RECORDS FOR PROCESSING:
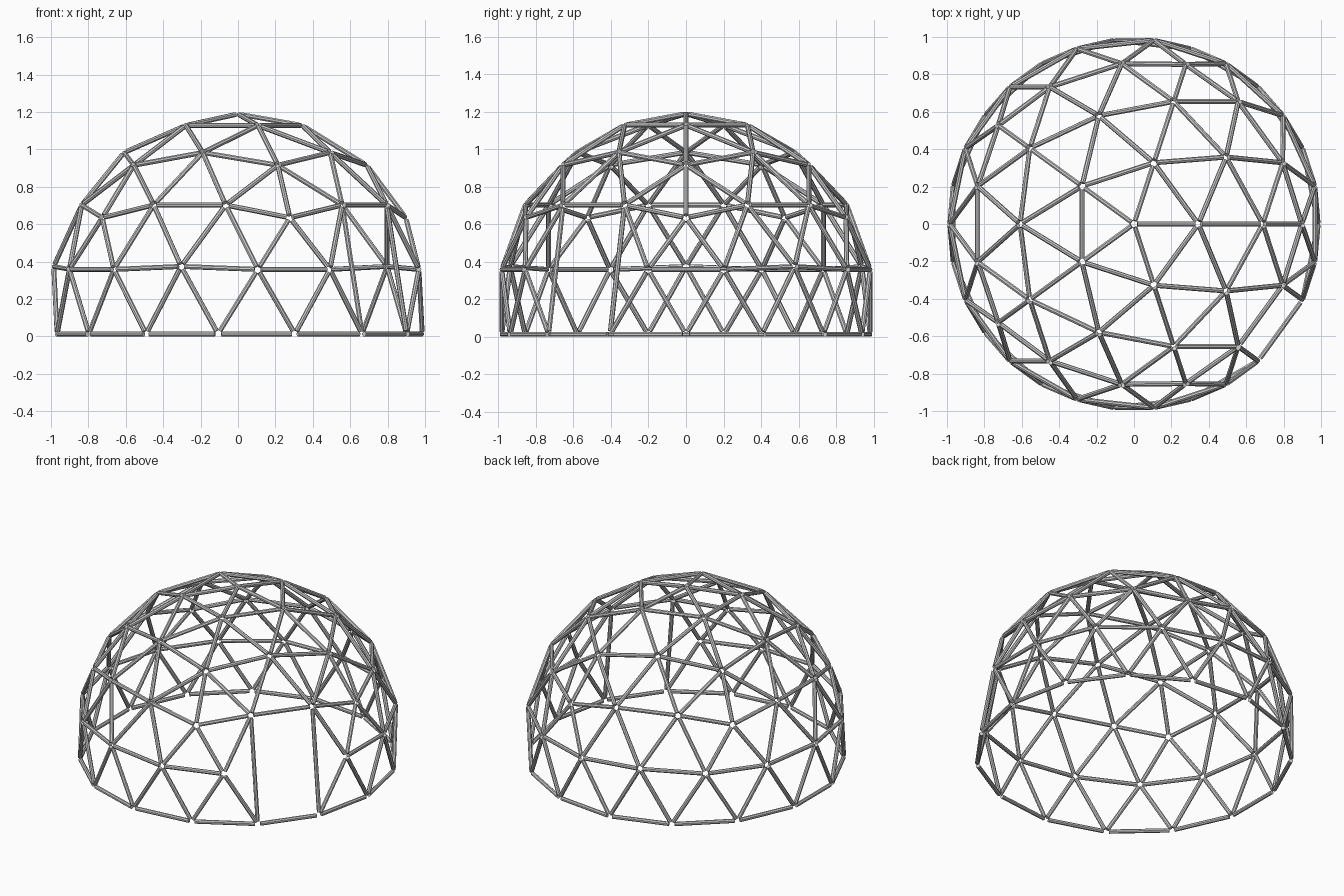
import bpy, bmesh
from math import sin, cos, radians, sqrt
from mathutils import Vector, Matrix

if "Cube" in bpy.data.objects:
    bpy.data.objects.remove(bpy.data.objects["Cube"])

R = 1.003          # sphere radius through the hubs
ZC = 0.186         # height of the sphere centre
RAD = 0.0135       # strut radius
SIDES = 8
TRIM = 0.018       # strut ends stop short of the hub
BASE_Z = 0.013
CENTRE = Vector((0, 0, ZC))


def ring(z, start):
    r = sqrt(1 - z * z)
    return [Vector((r * cos(radians(start + 72 * i)), r * sin(radians(start + 72 * i)), z))
            for i in range(5)]


# Icosahedron faces of the cap and the middle band
h = 1 / sqrt(5)
top, upper, lower = Vector((0, 0, 1)), ring(h, 0), ring(-h, 36)
faces = []
for i in range(5):
    j = (i + 1) % 5
    faces += [(top, upper[i], upper[j]), (upper[i], lower[i], upper[j]),
              (lower[i], lower[j], upper[j])]

# Three-way split of every face, keeping the upper five eighths of the sphere
nodes, edges = {}, set()


def node(p):
    if p.z < -0.2:
        return None
    key = tuple(round(c * 1000) for c in p)
    for k in nodes:
        if max(abs(a - b) for a, b in zip(k, key)) < 3:
            return k
    q = p.normalized() * R + CENTRE
    if p.z < -0.1:
        q.z = BASE_Z
    nodes[key] = q
    return key


for a, b, c in faces:
    g = {(i, j): node((a * i + b * j + c * (3 - i - j)) / 3)
         for i in range(4) for j in range(4 - i)}
    for (i, j), k in g.items():
        for n in ((i + 1, j), (i, j + 1), (i + 1, j - 1)):
            if k and g.get(n):
                edges.add(tuple(sorted((k, g[n]))))


def polar(az, r, z):
    return Vector((r * cos(radians(az)), r * sin(radians(az)), z))


def nearest(p):
    return min(nodes, key=lambda k: (nodes[k] - p).length)


# Doorway: one hub is left out and two long posts close the sides
gone = nearest(polar(324, 0.98, 0.37))
posts = [(nearest(Vector((0.56, -0.66, 0.7))), nearest(polar(312, 0.99, 0))),
         (nearest(Vector((0.80, -0.32, 0.7))), nearest(polar(336, 0.99, 0)))]
edges = sorted(e for e in edges if gone not in e)


def is_base(e):
    return all(nodes[k].z < 0.05 for k in e)


def struts(name, pairs, flat=False):
    bm = bmesh.new()
    for k0, k1 in pairs:
        p, q = nodes[k0], nodes[k1]
        mid, x = (p + q) / 2, (q - p).normalized()
        out = mid - CENTRE
        if flat:
            out.z = 0
        n = (out - x * out.dot(x)).normalized()
        # Frame: local z runs along the strut, a flat side faces outward
        m = Matrix((n, x.cross(n), x)).transposed().to_4x4()
        turn = Matrix.Rotation(radians(180 / SIDES), 4, 'Z')
        bmesh.ops.create_cone(bm, cap_ends=True, segments=SIDES, radius1=RAD, radius2=RAD,
                              depth=(q - p).length - 2 * TRIM,
                              matrix=Matrix.Translation(mid) @ m @ turn)
    me = bpy.data.meshes.new(name)
    bm.to_mesh(me)
    bm.free()
    bpy.context.collection.objects.link(bpy.data.objects.new(name, me))


struts("dome_struts", [e for e in edges if not is_base(e)])
struts("base_ring", [e for e in edges if is_base(e)], flat=True)
struts("door_posts", posts)
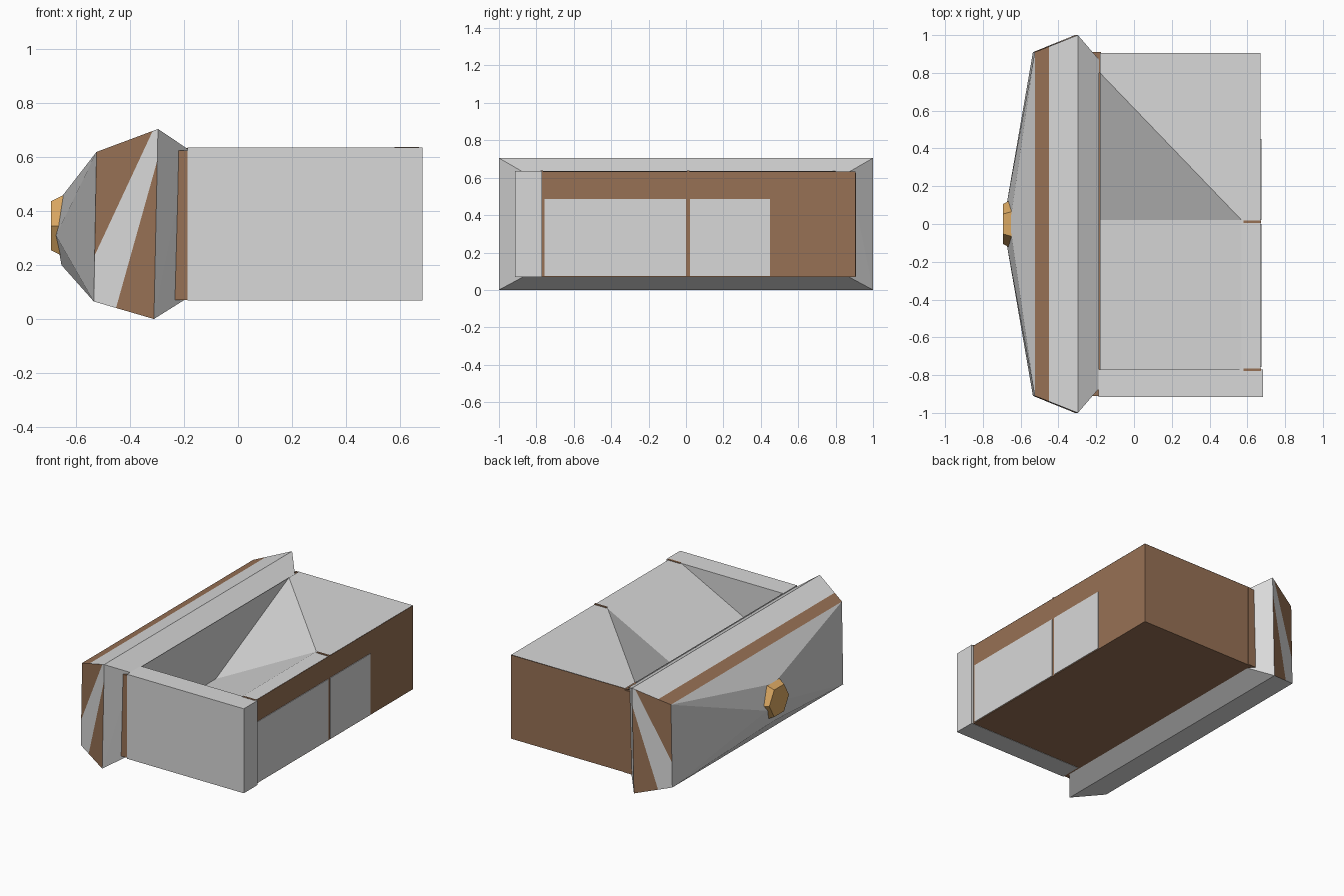
import bpy, bmesh, math
from mathutils import Vector, Matrix

if "Cube" in bpy.data.objects:
    bpy.data.objects.remove(bpy.data.objects["Cube"])


def material(name, rgb):
    m = bpy.data.materials.new(name)
    m.diffuse_color = (*rgb, 1)
    m.use_nodes = True
    m.node_tree.nodes["Principled BSDF"].inputs["Base Color"].default_value = m.diffuse_color
    return m


GREY = material("light grey", (0.69, 0.69, 0.69))
BROWN = material("brown wood", (0.31, 0.165, 0.09))
BRASS = material("golden tan", (0.72, 0.40, 0.125))


def finish(name, bm, *mats):
    me = bpy.data.meshes.new(name)
    bm.to_mesh(me)
    bm.free()
    for m in mats:
        me.materials.append(m)
    ob = bpy.data.objects.new(name, me)
    bpy.context.collection.objects.link(ob)
    return ob


def box(name, lo, hi, mat, open_top=False):
    bm = bmesh.new()
    bmesh.ops.create_cube(bm, size=1)
    for v in bm.verts:
        v.co = Vector([hi[i] if v.co[i] > 0 else lo[i] for i in range(3)])
    if open_top:
        bm.normal_update()
        top = [f for f in bm.faces if f.normal.z > 0.9]
        bmesh.ops.delete(bm, geom=top, context='FACES')
    return finish(name, bm, mat)


# Drawer front: convex body through three rectangular rings and a blunt nose
bm = bmesh.new()
rings = [  # x at top, x at bottom, half width, z bottom, z top
    (-0.525, -0.535, 0.91, 0.065, 0.62),
    (-0.297, -0.312, 1.0, 0.0, 0.705),
    (-0.185, -0.20, 0.87, 0.07, 0.63),
]
for xt, xb, w, z0, z1 in rings:
    for s in (-1, 1):
        bm.verts.new((xt, s * w, z1))
        bm.verts.new((xb, s * w, z0))
for x, y, z in ((-0.675, -0.1, 0.31), (-0.675, 0.1, 0.31), (-0.657, 0, 0.45), (-0.655, 0, 0.2)):
    bm.verts.new((x, y, z))
bmesh.ops.convex_hull(bm, input=bm.verts[:])
bmesh.ops.recalc_face_normals(bm, faces=bm.faces[:])


def is_end(f):
    return abs(f.normal.y) > 0.7 and -0.54 < f.calc_center_median().x < -0.3


def is_top(f):
    return f.normal.z > 0.7 and -0.535 < f.calc_center_median().x < -0.3


def cut(test, p, n):
    bm.normal_update()
    faces = [f for f in bm.faces if test(f)]
    geom = set(faces)
    for f in faces:
        geom.update(f.edges)
        geom.update(f.verts)
    bmesh.ops.bisect_plane(bm, geom=list(geom), plane_co=p, plane_no=n)


# Brown bands cut into the ends and the top edge
P1, N1 = Vector((-0.53, 0, 0.24)), Vector((-0.45, 0, 0.21))
P2, N2 = Vector((-0.45, 0, 0.05)), Vector((0.50, 0, -0.14))
cut(is_end, P1, N1)
cut(is_end, P2, N2)
cut(is_top, Vector((-0.45, 0, 0)), Vector((1, 0, 0)))
bm.normal_update()
for f in bm.faces:
    c = f.calc_center_median()
    if is_end(f) and ((c - P1).dot(N1) > 0 or (c - P2).dot(N2) > 0):
        f.material_index = 1
    elif is_top(f) and c.x < -0.45:
        f.material_index = 1
finish("drawer_front", bm, GREY, BROWN)

# Six-sided knob
bm = bmesh.new()
bmesh.ops.create_cone(bm, cap_ends=True, segments=6, radius1=0.13, radius2=0.105, depth=0.045)
turn = Matrix.Rotation(-math.pi / 2, 4, 'Y')
bm.transform(turn)
ys = max(v.co.y for v in bm.verts)
if ys < 0.125:  # keep corners pointing sideways
    bm.transform(Matrix.Rotation(math.pi / 6, 4, 'X'))
bm.transform(Matrix.Translation((-0.672, 0, 0.346)))
finish("knob", bm, BRASS)

# Wooden box, its collar behind the front, and the grey near side
box("drawer_box", (-0.2, -0.80, 0.07), (0.67, 0.905, 0.634), BROWN, open_top=True)
for s in (-1, 1):
    y0, y1 = sorted((s * 0.80, s * 0.91))
    box("box_collar", (-0.26, y0, 0.071), (-0.175, y1, 0.626), BROWN)
box("near_side", (-0.187, -0.915, 0.068), (0.684, -0.77, 0.637), GREY)

# Grey top and sloping inside
T, L = 0.635, 0.25
pts = [(-0.18, 0.80, T), (0.57, 0.02, T), (-0.18, 0.02, L), (-0.18, -0.77, L), (0.57, -0.77, T),
       (0.67, -0.77, T), (0.67, 0.905, T), (-0.18, 0.905, T), (0.67, 0.02, T), (-0.18, -0.77, T)]
bm = bmesh.new()
vs = [bm.verts.new(p) for p in pts]
for face in ((1, 4, 3, 2), (0, 2, 1), (0, 1, 8, 6, 7), (1, 4, 5, 8), (9, 3, 2, 0)):
    bm.faces.new([vs[i] for i in face])
bm.normal_update()
for f in bm.faces:
    flip = f.normal.z < -0.1 or (abs(f.normal.z) <= 0.1 and f.normal.x < 0)
    if flip:
        f.normal_flip()
finish("inner_lining", bm, GREY)

# Grey panels on the rear end, and thin brown seams on the rim
for y0, y1 in ((-0.757, 0.0), (0.022, 0.45)):
    box("rear_panel", (0.668, y0, 0.075), (0.674, y1, 0.485), GREY)
for y in (0.012, -0.772):
    box("rim_seam", (0.58, y - 0.007, 0.63), (0.672, y + 0.007, 0.639), BROWN)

PROBLEM: Search the listing above for the word "edges", and copy every line that has it.

RESULT FOR THIS EXERCISE:
nodes, edges = {}, set()
                edges.add(tuple(sorted((k, g[n]))))
edges = sorted(e for e in edges if gone not in e)
struts("dome_struts", [e for e in edges if not is_base(e)])
struts("base_ring", [e for e in edges if is_base(e)], flat=True)
        geom.update(f.edges)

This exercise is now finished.